[Data records — start]
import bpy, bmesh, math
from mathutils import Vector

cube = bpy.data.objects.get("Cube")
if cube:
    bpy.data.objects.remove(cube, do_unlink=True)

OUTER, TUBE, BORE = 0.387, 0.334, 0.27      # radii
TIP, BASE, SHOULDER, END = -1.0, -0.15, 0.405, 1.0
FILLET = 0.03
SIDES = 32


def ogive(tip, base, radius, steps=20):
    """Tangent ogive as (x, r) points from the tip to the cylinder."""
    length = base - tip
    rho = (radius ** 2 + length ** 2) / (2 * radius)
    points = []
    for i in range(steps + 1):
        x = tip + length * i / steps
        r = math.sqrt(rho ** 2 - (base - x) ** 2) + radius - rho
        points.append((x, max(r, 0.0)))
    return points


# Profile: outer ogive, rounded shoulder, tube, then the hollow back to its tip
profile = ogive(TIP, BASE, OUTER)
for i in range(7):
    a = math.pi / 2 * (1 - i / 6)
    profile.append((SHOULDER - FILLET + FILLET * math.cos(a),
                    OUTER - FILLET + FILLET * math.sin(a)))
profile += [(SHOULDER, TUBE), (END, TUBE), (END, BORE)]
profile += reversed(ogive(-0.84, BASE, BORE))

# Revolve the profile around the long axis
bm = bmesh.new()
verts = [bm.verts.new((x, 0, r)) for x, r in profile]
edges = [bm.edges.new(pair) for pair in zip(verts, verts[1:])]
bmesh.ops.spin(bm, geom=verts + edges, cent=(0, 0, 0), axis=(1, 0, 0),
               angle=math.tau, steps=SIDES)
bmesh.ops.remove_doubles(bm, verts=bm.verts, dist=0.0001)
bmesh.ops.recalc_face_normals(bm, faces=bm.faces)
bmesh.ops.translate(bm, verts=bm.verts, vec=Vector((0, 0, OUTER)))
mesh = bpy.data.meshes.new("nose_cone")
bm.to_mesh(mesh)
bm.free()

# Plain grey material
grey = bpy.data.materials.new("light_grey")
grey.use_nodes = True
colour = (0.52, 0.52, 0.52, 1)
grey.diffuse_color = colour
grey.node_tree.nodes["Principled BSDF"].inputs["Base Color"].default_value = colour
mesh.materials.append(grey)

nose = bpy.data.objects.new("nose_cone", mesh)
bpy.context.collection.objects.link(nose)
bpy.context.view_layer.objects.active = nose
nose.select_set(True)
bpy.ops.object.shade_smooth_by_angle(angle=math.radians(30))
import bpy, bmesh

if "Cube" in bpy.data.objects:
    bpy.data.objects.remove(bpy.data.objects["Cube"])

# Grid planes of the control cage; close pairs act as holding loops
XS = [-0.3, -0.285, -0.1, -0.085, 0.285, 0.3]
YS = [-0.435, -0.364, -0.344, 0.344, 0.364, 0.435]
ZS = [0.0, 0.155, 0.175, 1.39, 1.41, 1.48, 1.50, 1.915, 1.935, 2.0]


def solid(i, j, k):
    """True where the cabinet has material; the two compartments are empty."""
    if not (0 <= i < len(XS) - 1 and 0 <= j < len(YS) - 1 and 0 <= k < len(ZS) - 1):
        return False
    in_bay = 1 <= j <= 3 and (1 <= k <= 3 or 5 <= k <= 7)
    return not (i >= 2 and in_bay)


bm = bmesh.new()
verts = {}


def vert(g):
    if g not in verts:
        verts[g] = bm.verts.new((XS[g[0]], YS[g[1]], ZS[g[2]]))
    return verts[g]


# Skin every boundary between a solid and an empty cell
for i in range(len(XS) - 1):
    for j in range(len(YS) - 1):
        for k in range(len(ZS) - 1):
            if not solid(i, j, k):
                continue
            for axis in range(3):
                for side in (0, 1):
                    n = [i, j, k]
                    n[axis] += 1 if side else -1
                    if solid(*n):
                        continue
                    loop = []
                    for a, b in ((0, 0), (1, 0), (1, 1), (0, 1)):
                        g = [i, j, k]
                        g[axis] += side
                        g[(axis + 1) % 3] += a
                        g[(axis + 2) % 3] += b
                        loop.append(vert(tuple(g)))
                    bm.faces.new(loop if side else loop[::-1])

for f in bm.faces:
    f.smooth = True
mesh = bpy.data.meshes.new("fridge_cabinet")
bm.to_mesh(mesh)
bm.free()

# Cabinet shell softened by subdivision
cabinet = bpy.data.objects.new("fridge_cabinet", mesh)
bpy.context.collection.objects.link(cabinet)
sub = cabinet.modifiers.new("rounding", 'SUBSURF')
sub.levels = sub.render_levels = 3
[Data records — finish]
[Data records — start]
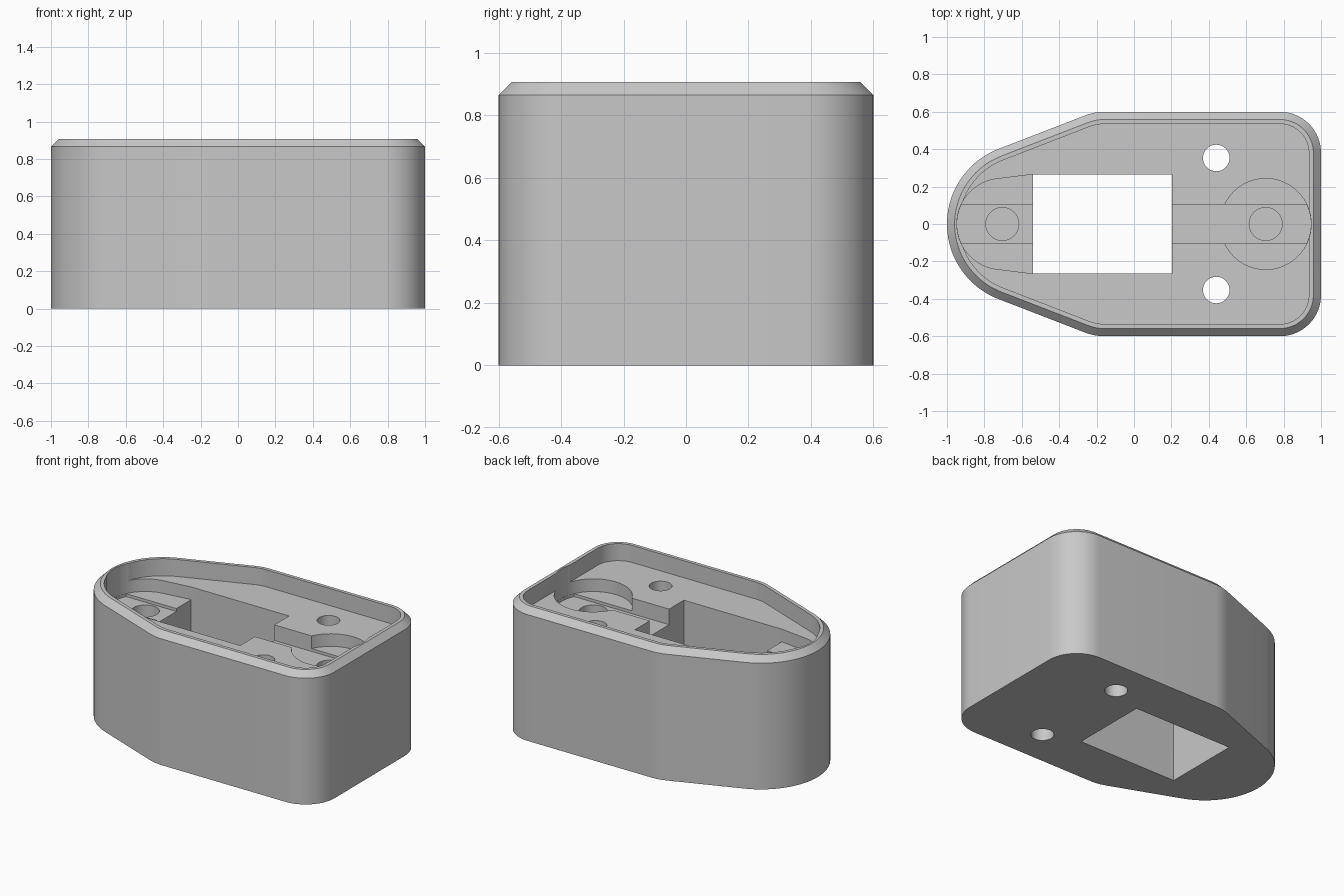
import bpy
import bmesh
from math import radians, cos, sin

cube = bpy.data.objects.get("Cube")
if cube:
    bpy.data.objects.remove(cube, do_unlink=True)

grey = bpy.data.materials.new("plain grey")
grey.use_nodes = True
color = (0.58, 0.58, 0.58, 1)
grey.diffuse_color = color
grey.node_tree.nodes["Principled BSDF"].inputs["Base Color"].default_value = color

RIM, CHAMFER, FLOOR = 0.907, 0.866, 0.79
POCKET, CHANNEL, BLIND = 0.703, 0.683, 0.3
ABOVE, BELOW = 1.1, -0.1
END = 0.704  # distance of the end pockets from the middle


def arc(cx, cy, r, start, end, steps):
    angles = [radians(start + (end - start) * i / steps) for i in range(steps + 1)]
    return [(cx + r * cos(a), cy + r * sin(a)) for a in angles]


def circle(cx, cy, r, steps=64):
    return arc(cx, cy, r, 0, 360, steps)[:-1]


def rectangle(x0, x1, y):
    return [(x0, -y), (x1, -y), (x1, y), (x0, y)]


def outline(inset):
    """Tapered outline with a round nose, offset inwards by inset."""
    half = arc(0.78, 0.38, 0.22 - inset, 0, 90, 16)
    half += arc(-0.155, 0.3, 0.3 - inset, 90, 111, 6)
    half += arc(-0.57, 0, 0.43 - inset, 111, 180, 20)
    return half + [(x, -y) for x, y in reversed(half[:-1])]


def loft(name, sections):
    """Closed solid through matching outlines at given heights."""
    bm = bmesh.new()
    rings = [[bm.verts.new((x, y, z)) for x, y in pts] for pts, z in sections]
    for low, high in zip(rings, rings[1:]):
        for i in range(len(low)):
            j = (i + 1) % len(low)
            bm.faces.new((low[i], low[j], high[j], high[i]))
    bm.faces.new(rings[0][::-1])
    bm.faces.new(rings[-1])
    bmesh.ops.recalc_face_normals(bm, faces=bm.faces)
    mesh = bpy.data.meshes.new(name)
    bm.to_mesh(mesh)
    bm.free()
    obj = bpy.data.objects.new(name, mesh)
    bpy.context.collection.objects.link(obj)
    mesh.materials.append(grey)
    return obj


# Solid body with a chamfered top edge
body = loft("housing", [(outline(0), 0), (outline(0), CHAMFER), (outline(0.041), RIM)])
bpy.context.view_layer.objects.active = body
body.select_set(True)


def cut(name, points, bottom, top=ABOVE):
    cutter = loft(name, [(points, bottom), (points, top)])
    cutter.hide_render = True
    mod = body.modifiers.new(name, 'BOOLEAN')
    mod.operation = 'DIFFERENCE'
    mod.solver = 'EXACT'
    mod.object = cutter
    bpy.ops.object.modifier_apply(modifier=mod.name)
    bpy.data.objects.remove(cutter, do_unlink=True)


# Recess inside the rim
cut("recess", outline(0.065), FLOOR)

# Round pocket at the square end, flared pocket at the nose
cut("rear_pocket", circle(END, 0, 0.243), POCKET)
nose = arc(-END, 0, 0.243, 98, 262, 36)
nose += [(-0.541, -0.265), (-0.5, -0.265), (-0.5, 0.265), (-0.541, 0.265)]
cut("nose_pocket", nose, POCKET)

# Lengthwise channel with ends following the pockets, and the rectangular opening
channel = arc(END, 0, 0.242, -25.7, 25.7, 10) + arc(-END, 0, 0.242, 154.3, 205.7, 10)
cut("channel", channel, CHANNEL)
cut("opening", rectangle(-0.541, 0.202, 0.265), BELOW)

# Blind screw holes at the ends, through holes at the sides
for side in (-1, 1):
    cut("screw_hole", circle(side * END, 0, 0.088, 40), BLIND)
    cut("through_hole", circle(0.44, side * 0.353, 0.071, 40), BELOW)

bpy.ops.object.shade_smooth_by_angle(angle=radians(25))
[Data records — finish]
What to work on — Search each line of the data above for "axis", and copy the lines where it occurs.

Exercise answer —
# Revolve the profile around the long axis
bmesh.ops.spin(bm, geom=verts + edges, cent=(0, 0, 0), axis=(1, 0, 0),
            for axis in range(3):
                    n[axis] += 1 if side else -1
                        g[axis] += side
                        g[(axis + 1) % 3] += a
                        g[(axis + 2) % 3] += b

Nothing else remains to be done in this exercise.